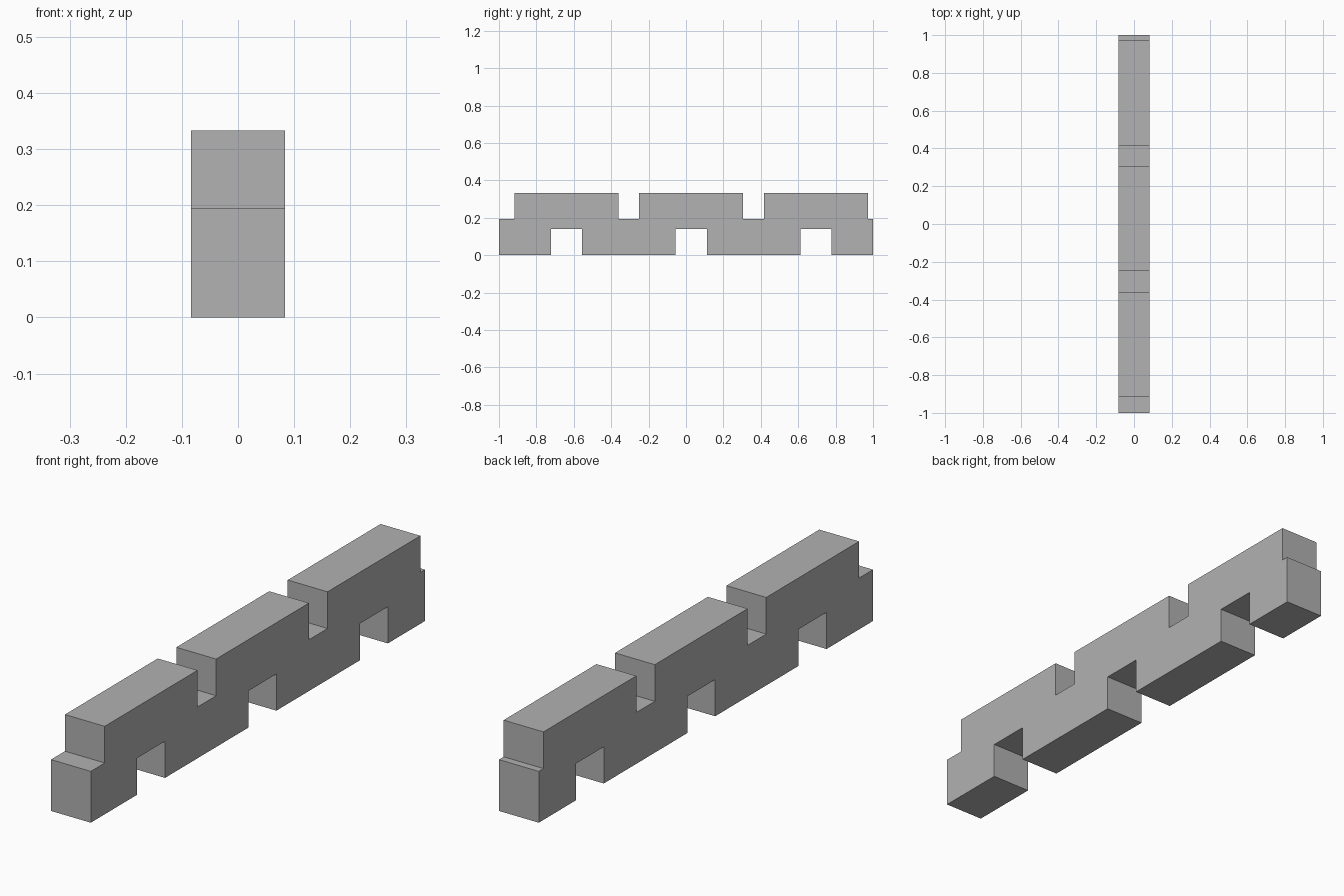
import bpy
import bmesh

cube = bpy.data.objects.get("Cube")
if cube:
    bpy.data.objects.remove(cube, do_unlink=True)

UNIT = 1 / 36            # the whole part sits on a regular grid
HALF_LENGTH, HALF_WIDTH = 36, 3
HEIGHT, LEDGE, NOTCH = 12, 7, 5
PERIOD = 24

# Plain grey material
grey = bpy.data.materials.new("plain_grey")
grey.use_nodes = True
colour = (0.445, 0.445, 0.445, 1)
grey.diffuse_color = colour
grey.node_tree.nodes["Principled BSDF"].inputs["Base Color"].default_value = colour

# Side profile: notched underside front to back, then toothed top back to front
profile = [(-HALF_LENGTH, 0)]
for i in range(3):
    start = -26 + i * PERIOD
    end = start + 6
    profile += [(start, 0), (start, NOTCH), (end, NOTCH), (end, 0)]
profile += [(HALF_LENGTH, 0), (HALF_LENGTH, LEDGE)]
for i in reversed(range(3)):
    start = -33 + i * PERIOD
    end = start + 20
    profile += [(end, LEDGE), (end, HEIGHT), (start, HEIGHT), (start, LEDGE)]
profile.append((-HALF_LENGTH, LEDGE))

# Extrude the profile across the width
bm = bmesh.new()
verts = [bm.verts.new((-HALF_WIDTH * UNIT, y * UNIT, z * UNIT)) for y, z in profile]
side = bm.faces.new(verts)
extruded = bmesh.ops.extrude_face_region(bm, geom=[side], use_keep_orig=True)
moved = [v for v in extruded["geom"] if isinstance(v, bmesh.types.BMVert)]
bmesh.ops.translate(bm, vec=(2 * HALF_WIDTH * UNIT, 0, 0), verts=moved)
bmesh.ops.recalc_face_normals(bm, faces=bm.faces)

mesh = bpy.data.meshes.new("notched_beam")
bm.to_mesh(mesh)
bm.free()
mesh.materials.append(grey)
beam = bpy.data.objects.new("notched_beam", mesh)
bpy.context.collection.objects.link(beam)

═══

Your instructions: Repeat, exactly and in full, every entry in the data, but not the pictures.

Output:
import bpy
import bmesh

cube = bpy.data.objects.get("Cube")
if cube:
    bpy.data.objects.remove(cube, do_unlink=True)

UNIT = 1 / 36            # the whole part sits on a regular grid
HALF_LENGTH, HALF_WIDTH = 36, 3
HEIGHT, LEDGE, NOTCH = 12, 7, 5
PERIOD = 24

# Plain grey material
grey = bpy.data.materials.new("plain_grey")
grey.use_nodes = True
colour = (0.445, 0.445, 0.445, 1)
grey.diffuse_color = colour
grey.node_tree.nodes["Principled BSDF"].inputs["Base Color"].default_value = colour

# Side profile: notched underside front to back, then toothed top back to front
profile = [(-HALF_LENGTH, 0)]
for i in range(3):
    start = -26 + i * PERIOD
    end = start + 6
    profile += [(start, 0), (start, NOTCH), (end, NOTCH), (end, 0)]
profile += [(HALF_LENGTH, 0), (HALF_LENGTH, LEDGE)]
for i in reversed(range(3)):
    start = -33 + i * PERIOD
    end = start + 20
    profile += [(end, LEDGE), (end, HEIGHT), (start, HEIGHT), (start, LEDGE)]
profile.append((-HALF_LENGTH, LEDGE))

# Extrude the profile across the width
bm = bmesh.new()
verts = [bm.verts.new((-HALF_WIDTH * UNIT, y * UNIT, z * UNIT)) for y, z in profile]
side = bm.faces.new(verts)
extruded = bmesh.ops.extrude_face_region(bm, geom=[side], use_keep_orig=True)
moved = [v for v in extruded["geom"] if isinstance(v, bmesh.types.BMVert)]
bmesh.ops.translate(bm, vec=(2 * HALF_WIDTH * UNIT, 0, 0), verts=moved)
bmesh.ops.recalc_face_normals(bm, faces=bm.faces)

mesh = bpy.data.meshes.new("notched_beam")
bm.to_mesh(mesh)
bm.free()
mesh.materials.append(grey)
beam = bpy.data.objects.new("notched_beam", mesh)
bpy.context.collection.objects.link(beam)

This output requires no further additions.